Just recently, I had to be out of town when two important events took place at the Bank where I work. The Bank sent me to Ha'apai to do workshops and training there, but the week I was gone, two groups wanted some help on how to start a business. We found out about these groups from Shannon, one of my fellow volunteers who knew that I worked with business people here in Vava'u. She is a teacher in the village of Tefisi. I spoke with the Bank's Branch Manager and we agreed we should not make these people wait until I get back from Ha'apai. So Shannon set up the meeting with the people from her village and James, who is also an education volunteer and not a business volunteer, offered to go with the bank employees to assist with the training. Eight people showed up and hopefully one or more of them will be starting their own business very soon.

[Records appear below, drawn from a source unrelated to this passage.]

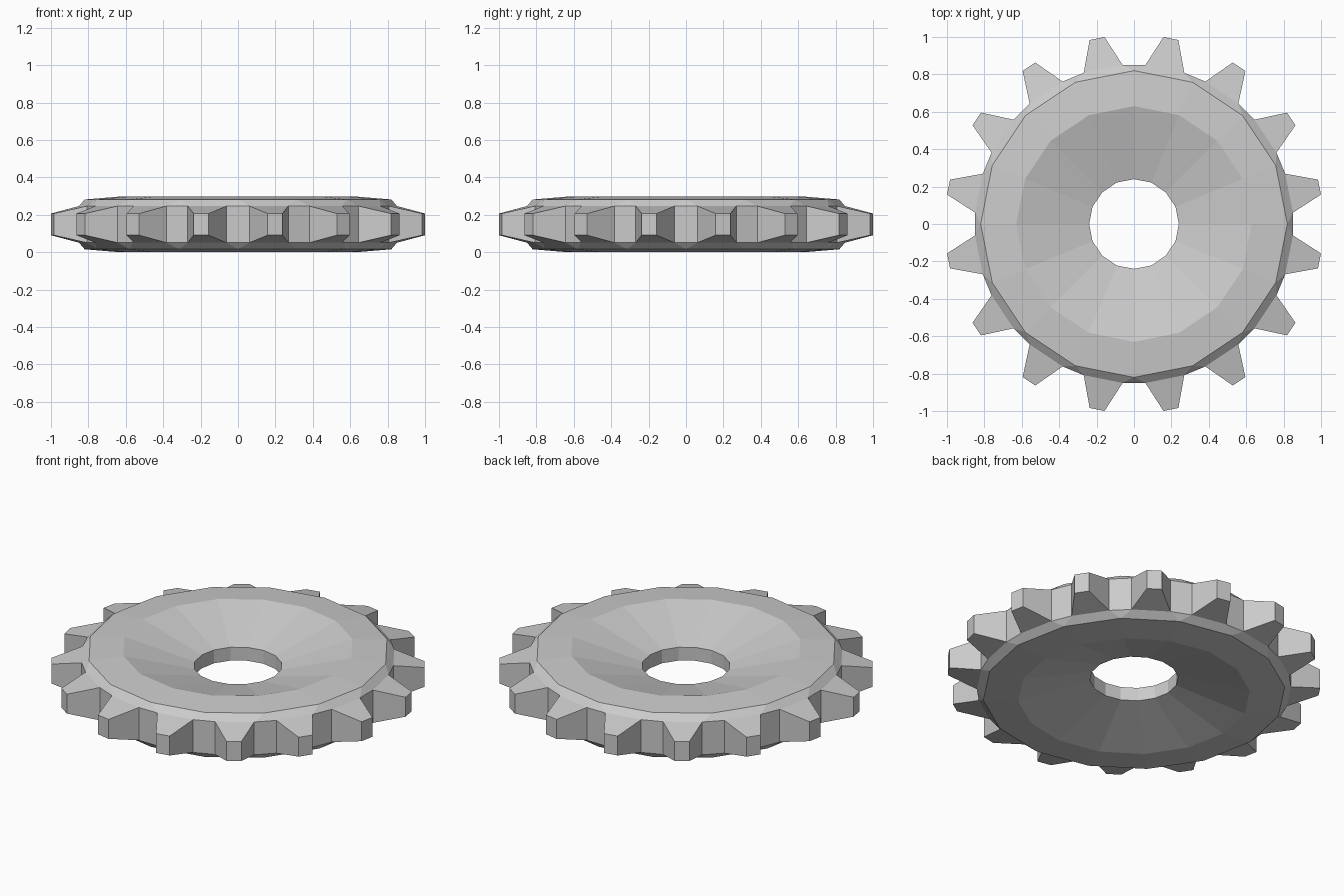
import bpy, bmesh
from math import cos, sin, radians

if "Cube" in bpy.data.objects:
    bpy.data.objects.remove(bpy.data.objects["Cube"])

TEETH = 16
STEP = 360 / TEETH
MID = 0.149                      # height of the symmetry plane

bm = bmesh.new()


def point(r, deg, z):
    a = radians(deg)
    return bm.verts.new((r * cos(a), r * sin(a), z))


def half(side):
    """Upper (side=1) or lower (side=-1) face of the sprocket."""
    # dished web: hole edge, rim crest, shoulder (radius, half height)
    rings = [[point(r, i * STEP, MID + side * h) for i in range(TEETH)]
             for r, h in ((0.24, 0.04), (0.63, 0.149), (0.82, 0.133))]
    # toothed outline: root, tip, tip, root for every tooth
    outline = []
    for i in range(TEETH):
        c = (i + 0.5) * STEP
        for r, d, h in ((0.852, -7.15, 0.098), (1.012, -2.3, 0.058),
                        (1.012, 2.3, 0.058), (0.852, 7.15, 0.098)):
            outline.append(point(r, c + d, MID + side * h))
    for a, b in zip(rings, rings[1:]):
        for i in range(TEETH):
            j = (i + 1) % TEETH
            bm.faces.new((a[i], b[i], b[j], a[j]))
    shoulder = rings[-1]
    for i in range(TEETH):
        j = (i + 1) % TEETH
        t = outline[4 * i:4 * i + 4]
        bm.faces.new((shoulder[i], t[0], t[3], shoulder[j]))   # tooth base
        bm.faces.new(t)                                        # tooth face
        bm.faces.new((shoulder[i], outline[4 * i - 1], t[0]))  # valley
    return rings[0], outline


# two mirrored faces joined by the hole wall and the tooth flanks
upper, lower = half(1), half(-1)
for a, b in zip(upper, lower):
    for i in range(len(a)):
        j = (i + 1) % len(a)
        bm.faces.new((a[i], a[j], b[j], b[i]))

bmesh.ops.recalc_face_normals(bm, faces=bm.faces)
mesh = bpy.data.meshes.new("sprocket_wheel")
bm.to_mesh(mesh)
bm.free()
bpy.context.collection.objects.link(bpy.data.objects.new("sprocket_wheel", mesh))
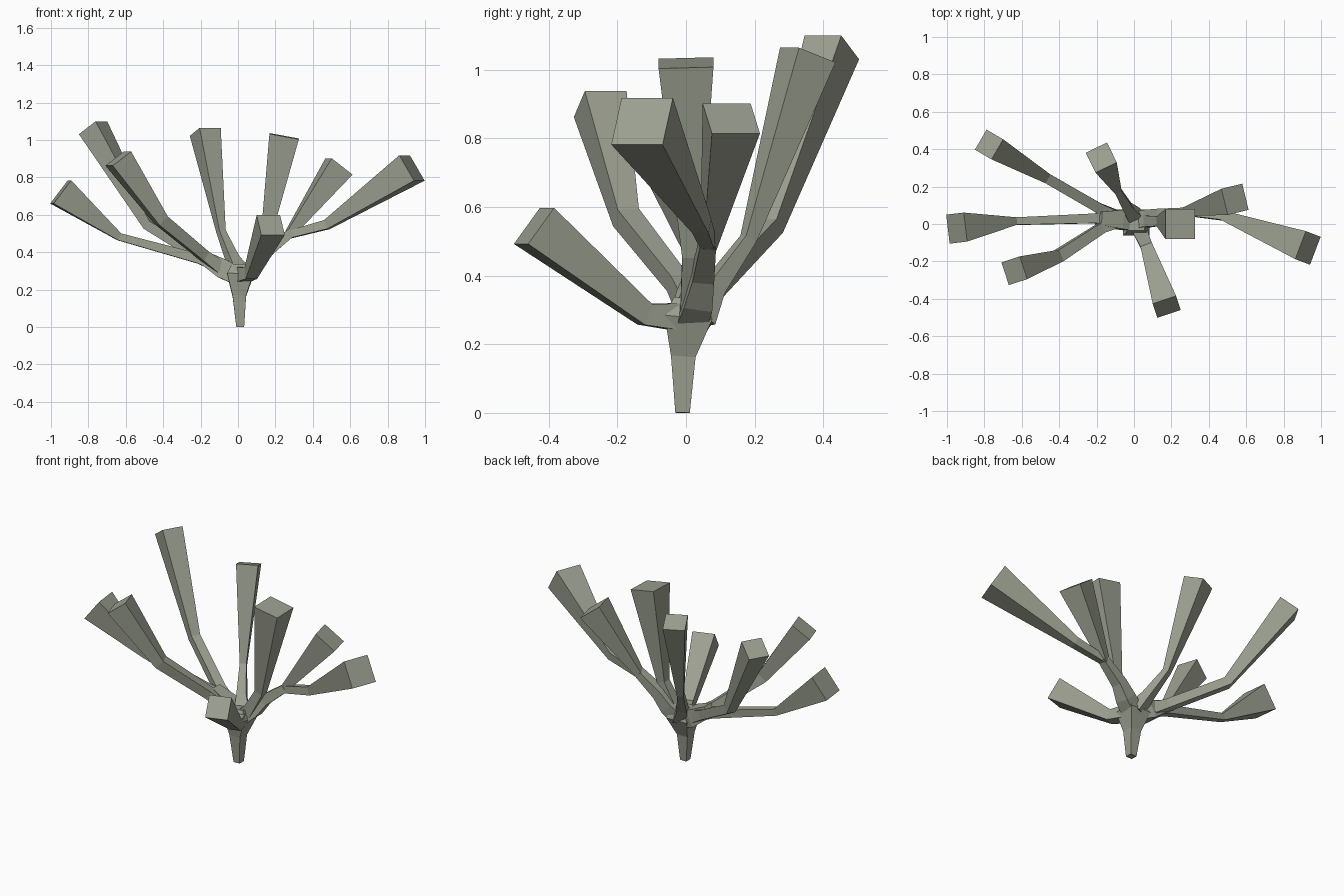
import bpy, bmesh
from mathutils import Vector

bark = bpy.data.materials.new("olive_grey")
bark.diffuse_color = (0.33, 0.35, 0.28, 1)


def limb(name, rings, side=None):
    """Square tube through (x, y, z, half_width) rings, flat ends."""
    pts = [Vector(r[:3]) for r in rings]
    flat = pts[-1] - pts[-2]
    u0 = Vector((-flat.y, flat.x, 0)).normalized() if side is None else Vector(side)
    bm = bmesh.new()
    loops = []
    n = len(pts)
    for i, p in enumerate(pts):
        d = Vector((0, 0, 0))
        if i > 0:
            d += (p - pts[i - 1]).normalized()
        if i < n - 1:
            d += (pts[i + 1] - p).normalized()
        d.normalize()
        u = (u0 - d * u0.dot(d)).normalized()
        v = d.cross(u)
        r = rings[i][3]
        loops.append([bm.verts.new(p + u * a * r + v * b * r)
                      for a, b in ((-1, -1), (1, -1), (1, 1), (-1, 1))])
    for lo, hi in zip(loops, loops[1:]):
        for k in range(4):
            j = (k + 1) % 4
            bm.faces.new((lo[k], lo[j], hi[j], hi[k]))
    bm.faces.new(loops[0][::-1])
    bm.faces.new(loops[-1])
    bmesh.ops.recalc_face_normals(bm, faces=bm.faces[:])
    me = bpy.data.meshes.new(name)
    bm.to_mesh(me)
    bm.free()
    me.materials.append(bark)
    ob = bpy.data.objects.new(name, me)
    bpy.context.collection.objects.link(ob)
    return ob


# Tapered trunk that swells into the fork
limb("trunk", [(0.012, -0.01, 0, 0.021), (0.007, -0.008, 0.165, 0.036),
               (0.012, 0.007, 0.28, 0.07), (0.012, 0.01, 0.335, 0.045)], (1, 0, 0))

# Main forks to the left and right
limb("left_fork", [(0.01, 0.005, 0.265, 0.045), (-0.08, 0.025, 0.31, 0.052),
                   (-0.19, 0.03, 0.375, 0.035)], (0, 1, 0))
limb("right_fork", [(0.04, 0.02, 0.29, 0.045), (0.09, 0.035, 0.33, 0.042),
                    (0.15, 0.05, 0.4, 0.032), (0.285, 0.065, 0.505, 0.023)], (0, 1, 0))

# Flared branches: start, bend, square tip
branches = {
    "right_outer_branch": [(0.26, 0.067, 0.49, 0.02), (0.475, 0.045, 0.547, 0.025),
                           (0.93, -0.128, 0.85, 0.08)],
    "right_inner_branch": [(0.265, 0.065, 0.485, 0.02), (0.54, 0.132, 0.858, 0.072)],
    "front_branch": [(0.025, -0.02, 0.28, 0.04), (0.068, -0.12, 0.287, 0.032),
                     (0.175, -0.443, 0.545, 0.066)],
    "back_branch": [(0.01, 0.03, 0.28, 0.045), (-0.03, 0.08, 0.365, 0.028),
                    (-0.09, 0.182, 0.508, 0.019), (-0.175, 0.355, 1.043, 0.063)],
    "left_back_branch": [(-0.1, 0.04, 0.32, 0.035), (-0.18, 0.08, 0.365, 0.028),
                         (-0.475, 0.25, 0.545, 0.027), (-0.775, 0.425, 1.065, 0.062)],
    "left_front_branch": [(-0.1, 0.01, 0.32, 0.035), (-0.18, -0.025, 0.38, 0.028),
                          (-0.41, -0.175, 0.57, 0.033), (-0.64, -0.25, 0.9, 0.064)],
    "left_outer_branch": [(-0.12, 0.025, 0.335, 0.035), (-0.21, 0.03, 0.365, 0.026),
                          (-0.635, 0.015, 0.482, 0.02), (-0.948, -0.022, 0.722, 0.078)],
}
for name, rings in branches.items():
    limb(name, rings)
limb("upright_branch", [(0.05, 0.015, 0.29, 0.032), (0.145, 0.015, 0.46, 0.026),
                        (0.247, 0.0, 1.02, 0.08)], (0, 1, 0))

Then last week we were scheduled to have a workshop on Tuesday in the main town of Neiafu. At the last minute we had to move it to Wednesday. Unfortunately, I had an appointment with the US Embassy that day in Tongatapu and would not be able to attend. I went over to the Vava'u Youth Congress where Stan works and he quickly agreed to help out with the workshop in my place. Stan is a business volunteer like me and also happens to have the same model of laptop as me which includes a remote control for doing PowerPoint presentations. Stan helped set up the workshop, took pictures and assisted the bank staff during the session. Twenty four people attended the workshop.

These are just two small examples of the kind of supportive atmosphere we have in Vava'u, but it not only extends to our fellow volunteers but also to the Tongans we work with every day.

And the volunteers not just here in Vava'u, but from all of the islands are already reaching out to the next group of Peace Corps volunteers who will be arriving in Tonga in October. We've built a web site for them at http://www.pctonga.com/. The web site grew out of a desire by Justin, one of the Vava'u volunteers, to provide the new volunteers with a suggested packing list as the one that is currently provided by Peace Corps is out of date. However the web page has a lot more than that on it now. It features a way for the members of Tonga Peace Corps Group 74 to contact each other and to get their questions answered about what they can expect during their training and once they become volunteers.. And part of what they can expect will be getting to know some of the amazing volunteers who are already serving here.

New Look for Steve's Adventure

You've probably already noticed that there is a big change in the look of the Steve's Adventure web site. However, for those of you who subscribe via e-mail or read this on Facebook, you won't notice the change unless you surf to the site .

Hopefully you like the new site design and will find it cleaner and easier to read. As always your comments and e-mails are always appreciated.